Seventeen U.S. Senators and four Members of Congress who are leading the effort to abolish the federal death penalty have called on U.S. Attorney General Merrick Garland (pictured) and the Department of Justice (DOJ) to stop seeking the death penalty in pending and future federal murder trials.

In separate letters sent to Garland on August 9, 2021, the chairs of both the House and Senate Judiciary Committees, along with legislative sponsors of death-penalty repeal bills and numerous other Democratic legislative colleagues, urged the Attorney General to go beyond the limited freeze on executions he announced on July 1, 2021 by formally ending federal death penalty prosecutions.

“By refusing to seek the death penalty and add more prisoners to death row,” the Senate letter said, “you can reduce the risk that a future administration will carry out federal executions” at the rate they were conducted during the Trump administration’s unprecedented execution spree in his final six months in office.

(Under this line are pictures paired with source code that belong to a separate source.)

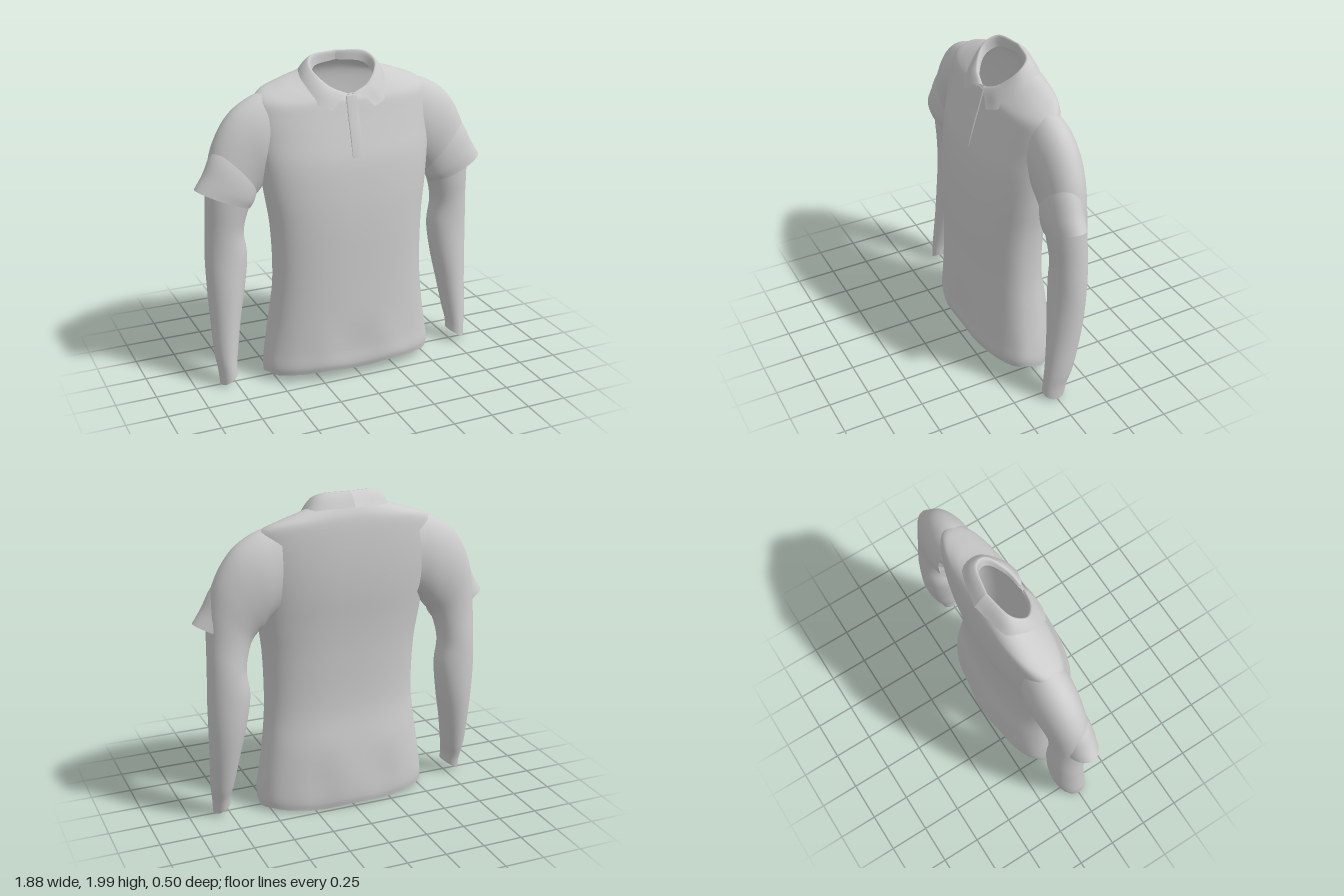
import * as THREE from 'three';

const fabric = new THREE.MeshStandardMaterial({ color: 0xcccccc, side: THREE.DoubleSide });
fabric.name = 'light grey fabric';

// Skin a grid of columns; each column is a smooth curve through its points
function skin(name, columns, steps, closed) {
  const rows = steps + 1, pos = [], idx = [];
  columns.forEach(c => new THREE.CatmullRomCurve3(c, false, 'centripetal')
    .getPoints(steps).forEach(p => pos.push(p.x, p.y, p.z)));
  const n = columns.length;
  for (let j = 0; j < (closed ? n : n - 1); j++) {
    for (let i = 0; i < steps; i++) {
      const a = j * rows + i, b = ((j + 1) % n) * rows + i;
      idx.push(a, a + 1, b, b, a + 1, b + 1);
    }
  }
  const g = new THREE.BufferGeometry();
  g.setAttribute('position', new THREE.Float32BufferAttribute(pos, 3));
  g.setIndex(idx);
  g.computeVertexNormals();
  const mesh = new THREE.Mesh(g, fabric);
  mesh.name = name;
  return mesh;
}

// Closed loft: place(ring, cos, sin) gives a point of a ring
function loft(name, rings, sides, steps, power, place) {
  const round = v => Math.sign(v) * Math.abs(v) ** (2 / power);
  const columns = [];
  for (let j = 0; j < sides; j++) {
    const t = j / sides * Math.PI * 2;
    columns.push(rings.map(r => place(r, round(Math.cos(t)), round(Math.sin(t)), t)));
  }
  return skin(name, columns, steps, true);
}

// Sleeve ring: outer x, y, inner x, y, front z, back z
const sleevePoint = ([ox, oy, ix, iy, zf, zb], c, s) => new THREE.Vector3(
  (ox + ix) / 2 + c * (ox - ix) / 2,
  (oy + iy) / 2 + c * (oy - iy) / 2,
  (zf + zb) / 2 + s * (zf - zb) / 2);

// Torso ring: front y, side y, back y, half width, front z, back z
const torsoPoint = ([yf, ys, yb, w, zf, zb], c, s, t) => {
  const fold = ys < 0.3 ? 0.006 * Math.sin(t * 7) + 0.004 * Math.sin(t * 11) : 0;
  return new THREE.Vector3(
    c * w,
    ys + s * (yf - yb) / 2 + s * s * ((yf + yb) / 2 - ys) + (ys < 0.1 ? fold : 0),
    (zf + zb) / 2 + s * ((zf - zb) / 2 + fold));
};

const torsoRings = [
  [0.07, 0.04, 0.015, 0.55, 0.235, -0.235],
  [0.11, 0.09, 0.06, 0.553, 0.245, -0.243],
  [0.2, 0.2, 0.2, 0.54, 0.24, -0.24],
  [0.4, 0.4, 0.4, 0.51, 0.235, -0.228],
  [0.65, 0.65, 0.65, 0.485, 0.23, -0.195],
  [1.0, 1.0, 1.0, 0.493, 0.225, -0.2],
  [1.2, 1.2, 1.2, 0.52, 0.213, -0.215],
  [1.4, 1.4, 1.4, 0.545, 0.187, -0.237],
  [1.54, 1.55, 1.57, 0.557, 0.148, -0.246],
  [1.65, 1.69, 1.73, 0.56, 0.115, -0.244],
  [1.72, 1.785, 1.83, 0.535, 0.095, -0.236],
  [1.75, 1.84, 1.875, 0.41, 0.085, -0.225],
  [1.77, 1.885, 1.92, 0.26, 0.07, -0.2],
  [1.785, 1.915, 1.96, 0.2, 0.06, -0.17]
];

const armRings = [
  [0.845, 0.015, 0.735, 0.085, 0.075, -0.07],
  [0.85, 0.1, 0.735, 0.14, 0.07, -0.085],
  [0.863, 0.2, 0.72, 0.22, 0.06, -0.115],
  [0.87, 0.4, 0.685, 0.42, 0.042, -0.16],
  [0.876, 0.6, 0.645, 0.62, 0.03, -0.19],
  [0.88, 0.82, 0.62, 0.82, 0.018, -0.2],
  [0.873, 1.0, 0.638, 0.97, 0.02, -0.198],
  [0.868, 1.18, 0.615, 1.09, 0.035, -0.19],
  [0.855, 1.36, 0.59, 1.15, 0.045, -0.192],
  [0.805, 1.54, 0.56, 1.19, 0.045, -0.205],
  [0.7, 1.7, 0.53, 1.22, 0.05, -0.22],
  [0.57, 1.785, 0.5, 1.26, 0.055, -0.228],
  [0.43, 1.825, 0.45, 1.3, 0.045, -0.22]
];

const cuffRings = [
  [0.94, 1.275, 0.605, 1.125, 0.055, -0.15],
  [0.885, 1.36, 0.58, 1.16, 0.06, -0.16],
  [0.83, 1.47, 0.555, 1.24, 0.052, -0.17],
  [0.75, 1.57, 0.55, 1.36, 0.02, -0.15]
];

// Half of the folded collar, from the front point round to the back centre
function collarHalf() {
  const edge = pts => new THREE.CatmullRomCurve3(pts.map(p => new THREE.Vector3(...p)))
    .getPoints(28);
  const inner = edge([[0.01, 1.77, 0.06], [0.11, 1.8, 0.035], [0.188, 1.87, -0.04],
    [0.16, 1.92, -0.11], [0, 1.94, -0.16]]);
  const top = edge([[0.015, 1.785, 0.075], [0.125, 1.835, 0.045], [0.208, 1.935, -0.04],
    [0.175, 1.985, -0.115], [0, 1.998, -0.158]]);
  const fold = edge([[0.07, 1.765, 0.098], [0.165, 1.81, 0.065], [0.24, 1.91, -0.045],
    [0.205, 1.96, -0.14], [0, 1.975, -0.19]]);
  const outer = edge([[0.135, 1.705, 0.122], [0.215, 1.735, 0.085], [0.285, 1.84, -0.045],
    [0.245, 1.895, -0.165], [0, 1.915, -0.238]]);
  return skin('collarHalf', inner.map((p, i) => [p, top[i], fold[i], outer[i]]), 12, false);
}

// Button strip lying on the chest, with thin turned-in edges
function placket() {
  const line = [[1.425, 0.181], [1.5, 0.163], [1.57, 0.144], [1.66, 0.116], [1.775, 0.083]];
  const across = [[-0.034, -0.004], [-0.032, 0.007], [0.032, 0.007], [0.034, -0.004]];
  return skin('placket', across.map(([x, d]) =>
    line.map(([y, z]) => new THREE.Vector3(x, y, z + d))), 16, false);
}

export function createModel() {
  const model = new THREE.Group();
  model.name = 'poloShirt';
  model.add(loft('torso', torsoRings, 72, 64, 2.35, torsoPoint), placket());

  // Arms, short over-sleeves and collar halves, mirrored
  for (const side of [1, -1]) {
    const half = new THREE.Group();
    half.name = side > 0 ? 'leftSide' : 'rightSide';
    half.add(
      loft('longSleeve', armRings, 40, 60, 2, sleevePoint),
      loft('shortSleeveCuff', cuffRings, 40, 16, 2, sleevePoint),
      collarHalf());
    half.scale.x = side;
    model.add(half);
  }
  return model;
}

Calling capital punishment “a deeply flawed and inhumane practice,” the House letter said, “it is incumbent on the Department of Justice to halt all participation in the capital punishment system and we urge the Department of Justice to prohibit attorneys from seeking the death penalty.”

The Senate letter was signed by 17 U.S. Senators, led by Judiciary Committee Chair Richard Durbin (D – Illinois), Judiciary Committee members Patrick Leahy (D – Vermont) and Cory Booker (D – New Jersey), and former Democratic presidential candidates Bernie Sanders (I – Vermont), Amy Klobuchar (D – Minnesota), and Elizabeth Warren (D – Massachusetts). Eleven other Democratic U.S. Senators also signed.

The House of Representatives letter was signed by Representatives Adriano Espaillat (D – New York) and Ayanna Pressley (D – Massachusetts), who have both sponsored bills to abolish the federal death penalty, along with House Judiciary Committee Chair Jerrold Nadler (D – New York) and Judiciary Committee member Cori Bush (D – Missouri).

The House Letter

The House members commended Garland for the Department of Justice’s recognition of “the substantive and procedural defects of the death penalty,” calling the July 1 moratorium on federal executions “a crucial first step to ending the death penalty once and for all in the United States.” However, the Representatives wrote, “this action alone is insufficient. … Capital punishment is a deeply flawed and inhumane practice that the Department of Justice can and must discontinue.”

The House letter noted the “known deficiencies” in capital punishment that Garland had referenced in his July 1 memorandum, “‘including arbitrariness in its application, disparate impact on people of color, and the troubling number of exonerations’” in capital cases. “[R]acism,” they wrote, is inextricably embedded in the history and application of the death penalty, resulting in the disproportionate killing of Black people” and of defendants convicted of killing white victims. Those who are convicted of killing white victims are “executed at a rate 17 times greater than those convicted of killing Black victims,” the Representatives wrote.

The Representatives called “the injustices of state-sanctioned murder … unambiguous,” and urged the Biden Administration to “fulfill its campaign promise and take bold action to abolish the death penalty and create a more just legal system. … There are no procedural reforms that will eliminate the arbitrariness, anti-Blackness, or imperfectness of the death penalty. This can only be accomplished by putting an end to capital punishment,” they wrote. “Without such bold and definitive action, future administrations may reverse [the Garland moratorium] and cruelly execute Americans without any recourse.”

The Senate Letter

The Senators commended Garland for DOJ’s “recent decisions to impose a moratorium on federal executions pending a review of death penalty policies and procedures and to withdraw several notices of intent to seek the death penalty” that the Trump administration had authorized. Characterizing these actions as “important steps toward ending the injustice of the death penalty,” the Senators urged Garland “to take the additional steps of withdrawing all pending death notices, and authorizing no new death notices, while your review proceeds.”

Echoing Garland’s July 1 memorandum, the Senators expressed “serious concerns about arbitrariness in the application of the death penalty, its disparate impact on people of color, and the alarming number of exonerations in capital cases.” Those concerns, they wrote, support halting the death penalty entirely during the review process, “including prohibiting federal prosecutors from seeking the death penalty,” rather than simply reviewing “the procedures for carrying out the death penalty.”

The Senators noted that Vice President Kamala Harris had been one of the original cosponsors of the Senate bill to abolish the federal death penalty, and expressed their hope that the Administration would support the abolition bill. “[B]ut while the Administration reviews capital punishment policy,” they suggested to Garland, “you can take an important step toward the goal of eliminating the federal death penalty.”

The letters came a week after a New York Times report that the Justice Department had quietly withdrawn Trump administration notices of intent to seek the death penalty in seven cases. However, federal prosecutors in several other cases indicated that the moratorium announcement had not changed the way in which they were going about determining whether to seek the death penalty.